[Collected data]
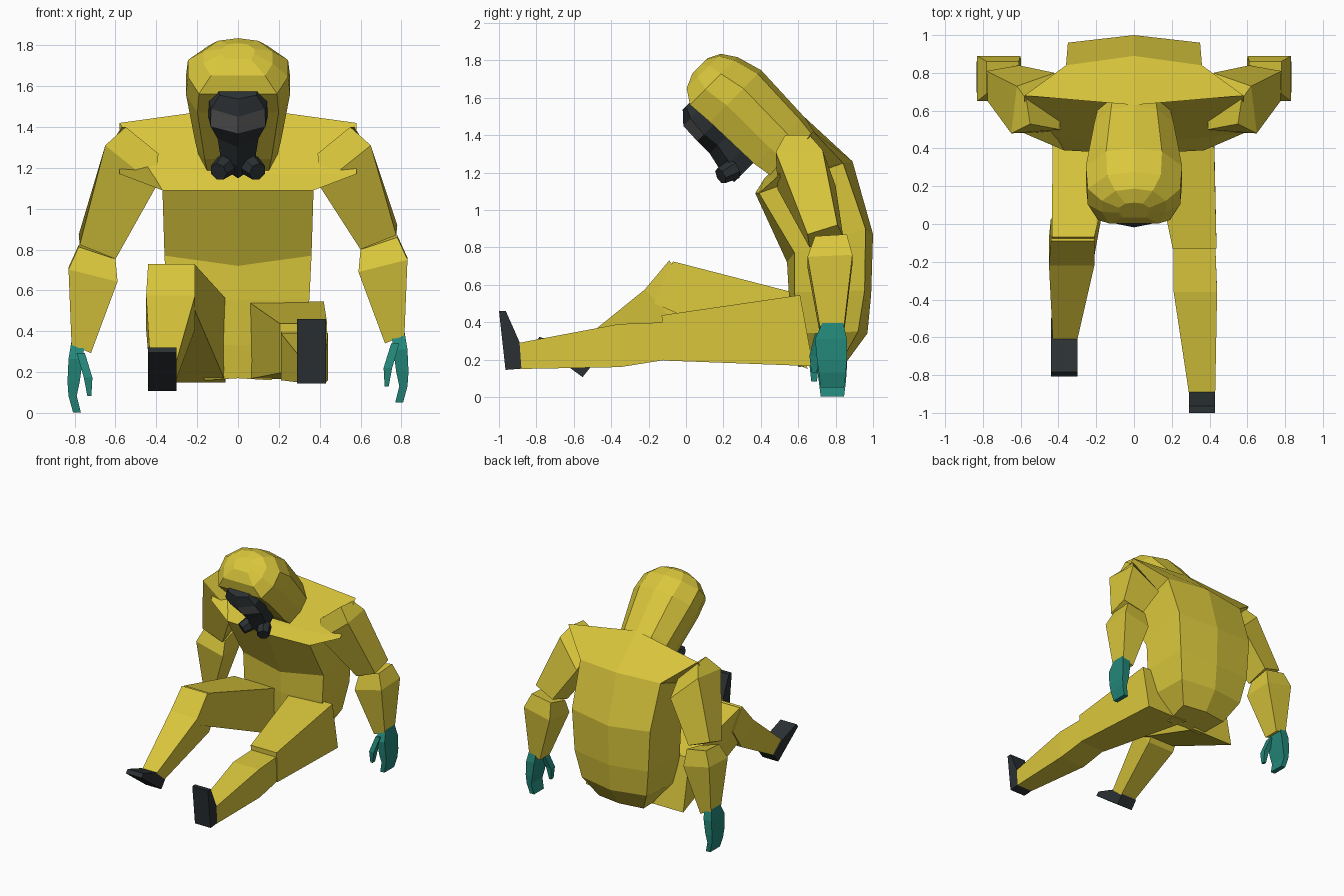
import bpy, bmesh, math
from mathutils import Vector, Matrix

if "Cube" in bpy.data.objects:
    bpy.data.objects.remove(bpy.data.objects["Cube"])


def mat(name, rgb):
    m = bpy.data.materials.new(name)
    m.diffuse_color = (*rgb, 1)
    m.use_nodes = True
    m.node_tree.nodes["Principled BSDF"].inputs["Base Color"].default_value = m.diffuse_color
    return m


YELLOW = mat("suit yellow", (0.70, 0.57, 0.045))
BLACK = mat("rubber black", (0.024, 0.030, 0.033))
TEAL = mat("glove teal", (0.017, 0.24, 0.19))
GREY = mat("visor grey", (0.19, 0.19, 0.19))


def finish(name, bm, *mats):
    bmesh.ops.recalc_face_normals(bm, faces=bm.faces)
    me = bpy.data.meshes.new(name)
    bm.to_mesh(me)
    bm.free()
    for m in mats:
        me.materials.append(m)
    ob = bpy.data.objects.new(name, me)
    bpy.context.collection.objects.link(ob)
    return ob


def loft(name, rings, *mats, band=None):
    """Skin closed rings of equal length; band=(ring, sides) gets material 1."""
    bm = bmesh.new()
    vs = [[bm.verts.new(p) for p in r] for r in rings]
    n = len(vs[0])
    for i, (a, b) in enumerate(zip(vs, vs[1:])):
        for j in range(n):
            k = (j + 1) % n
            f = bm.faces.new((a[j], a[k], b[k], b[j]))
            if band and i == band[0] and j in band[1]:
                f.material_index = 1
    bm.faces.new(vs[0])
    bm.faces.new(vs[-1])
    return finish(name, bm, *mats)


def mirror_ring(half):
    """Half ring runs from one x=0 point to the other on the +x side."""
    return half + [(-x, y, z) for x, y, z in half[-2:0:-1]]


# torso: rings of back centre, back side, front side, front centre
torso = [
    [(0, .86, .19), (.20, .83, .19), (.16, .60, .16), (0, .60, .17)],
    [(0, .97, .34), (.29, .92, .35), (.31, .60, .34), (0, .56, .33)],
    [(0, .99, .55), (.33, .955, .57), (.35, .58, .56), (0, .55, .55)],
    [(0, 1.0, .87), (.35, .96, .90), (.36, .58, .77), (0, .54, .72)],
    [(0, .89, 1.26), (.36, .84, 1.25), (.37, .39, 1.09), (0, .37, 1.09)],
    [(0, .63, 1.50), (.58, .68, 1.42), (.58, .48, 1.17), (0, .42, 1.17)],
]
loft("torso", [mirror_ring(r) for r in torso], YELLOW)


# head frame: a runs up the tilted head, b runs from face to back
def head(x, a, b):
    return (x, .7071 * (b - a), .7071 * (a + b))


section = [(0, 1), (.58, .86), (1, .3), (1, -.35), (.78, -1), (0, -1)]
hood = []
for a, w, b0, b1 in [(.50, .19, 1.16, 1.49), (.62, .21, 1.14, 1.506),
                     (.95, .255, 1.13, 1.52), (1.09, .245, 1.12, 1.48),
                     (1.165, .17, 1.17, 1.43), (1.20, .08, 1.25, 1.36)]:
    mid, h = (b0 + b1) / 2, (b1 - b0) / 2
    hood.append(mirror_ring([head(w * u, a, mid + h * v) for u, v in section]))
loft("hood", hood, YELLOW)

# mask: rows of (height, half width, centre depth, edge depth)
mask = []
for a, w, bc, bs in [(1.10, .09, 1.075, 1.10), (1.035, .132, 1.015, 1.07),
                     (.925, .135, 1.01, 1.06), (.83, .10, 1.01, 1.07),
                     (.72, .085, .985, 1.05), (.63, .06, .995, 1.05)]:
    mask.append(mirror_ring([head(0, a, 1.17), head(w * 1.1, a, 1.15),
                             head(w, a, bs), head(0, a, bc)]))
loft("mask", mask, BLACK, GREY, band=(1, (2, 3)))

# mask filters
for s, side in ((1, "left"), (-1, "right")):
    axis = Vector((s * .45, -.75, -.4)).normalized()
    bm = bmesh.new()
    m = Matrix.Translation((s * .075, .22, 1.20)) @ axis.to_track_quat('Z', 'Y').to_matrix().to_4x4()
    bmesh.ops.create_cone(bm, cap_ends=True, segments=7, radius1=.058,
                          radius2=.046, depth=.09, matrix=m)
    finish(side + "_filter", bm, BLACK)


# arms and gloves, the right one hangs slightly lower
def box_ring(x0, x1, y0, y1, z):
    return [(x0, y0, z), (x1, y0, z), (x1, y1, z), (x0, y1, z)]


shoulder = [
    [(.39, .50, 1.27), (.55, .53, 1.40), (.57, .66, 1.40), (.40, .64, 1.28)],
    [(.40, .49, 1.11), (.65, .48, 1.31), (.62, .73, 1.32), (.42, .80, 1.13)],
]
elbow = [(.60, .66, .80), (.775, .65, .87), (.78, .81, .92), (.61, .84, .86)]
forearm = [
    [(.60, .69, .80), (.78, .69, .86), (.78, .86, .87), (.61, .86, .84)],
    [(.59, .65, .69), (.83, .65, .75), (.83, .89, .76), (.60, .89, .71)],
    [(.72, .715, .34), (.815, .715, .38), (.815, .845, .38), (.72, .845, .34)],
]
palm = [box_ring(*r) for r in [
    (.75, .815, .73, .84, .40), (.76, .83, .69, .86, .31),
    (.775, .835, .70, .86, .20), (.79, .83, .71, .855, .13),
    (.77, .808, .72, .845, .05)]]
thumb = [box_ring(*r) for r in [
    (.75, .79, .69, .75, .34), (.713, .755, .66, .71, .22),
    (.718, .738, .67, .70, .13)]]

for s, dz, side in ((1, 0, "left"), (-1, -.047, "right")):
    def place(rings):
        return [[(s * x, y, z + dz) for x, y, z in r] for r in rings]
    top = [[(s * x, y, z) for x, y, z in r] for r in shoulder]
    loft(side + "_upper_arm", top + place([elbow]), YELLOW)
    loft(side + "_forearm", place(forearm), YELLOW)
    loft(side + "_glove", place(palm), TEAL)
    loft(side + "_thumb", place(thumb), TEAL)


# legs: each ring is inner x, outer x, top (y, z), bottom (y, z)
def leg_part(name, rows):
    loft(name, [[(x0, *t), (x1, *t), (x1, *b), (x0, *b)] for x0, x1, t, b in rows], YELLOW)


leg_part("left_thigh", [(.05, .42, (.61, .545), (.68, .165)),
                        (.205, .437, (-.13, .437), (-.12, .195))])
leg_part("left_shin", [(.21, .43, (-.10, .40), (-.10, .20)),
                       (.21, .44, (-.36, .39), (-.35, .16)),
                       (.29, .43, (-.89, .29), (-.88, .15))])
leg_part("right_thigh", [(-.06, -.43, (.57, .56), (.65, .15)),
                         (-.21, -.435, (-.07, .725), (-.17, .50))])
leg_part("right_shin", [(-.21, -.44, (-.09, .73), (.03, .57)),
                        (-.21, -.45, (-.22, .575), (-.07, .41)),
                        (-.30, -.43, (-.612, .258), (-.51, .17))])

# boots: one side profile (along sole, above sole), turned to each foot angle
profile = [(0, 0), (.317, 0), (.313, .036), (.136, .092), (-.003, .087)]
for side, x0, x1, (hy, hz), ang in (("left", .29, .43, (-.965, .145), 96.3),
                                    ("right", -.44, -.30, (-.553, .106), 143.5)):
    c, sn = math.cos(math.radians(ang)), math.sin(math.radians(ang))
    pts = [(hy + u * c + v * sn, hz + u * sn - v * c) for u, v in profile]
    loft(side + "_boot", [[(x, *p) for p in pts] for x in (x0, x1)], BLACK)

• [Assignment] Beginning at the line above with "(.718, .738, .67, .70, .13)]]" and finishing at the line with "(.205, .437, (-.13, .437), (-.12, .195))])", return each line exactly and return nothing else.

• [Written solution]
    (.718, .738, .67, .70, .13)]]

for s, dz, side in ((1, 0, "left"), (-1, -.047, "right")):
    def place(rings):
        return [[(s * x, y, z + dz) for x, y, z in r] for r in rings]
    top = [[(s * x, y, z) for x, y, z in r] for r in shoulder]
    loft(side + "_upper_arm", top + place([elbow]), YELLOW)
    loft(side + "_forearm", place(forearm), YELLOW)
    loft(side + "_glove", place(palm), TEAL)
    loft(side + "_thumb", place(thumb), TEAL)


# legs: each ring is inner x, outer x, top (y, z), bottom (y, z)
def leg_part(name, rows):
    loft(name, [[(x0, *t), (x1, *t), (x1, *b), (x0, *b)] for x0, x1, t, b in rows], YELLOW)


leg_part("left_thigh", [(.05, .42, (.61, .545), (.68, .165)),
                        (.205, .437, (-.13, .437), (-.12, .195))])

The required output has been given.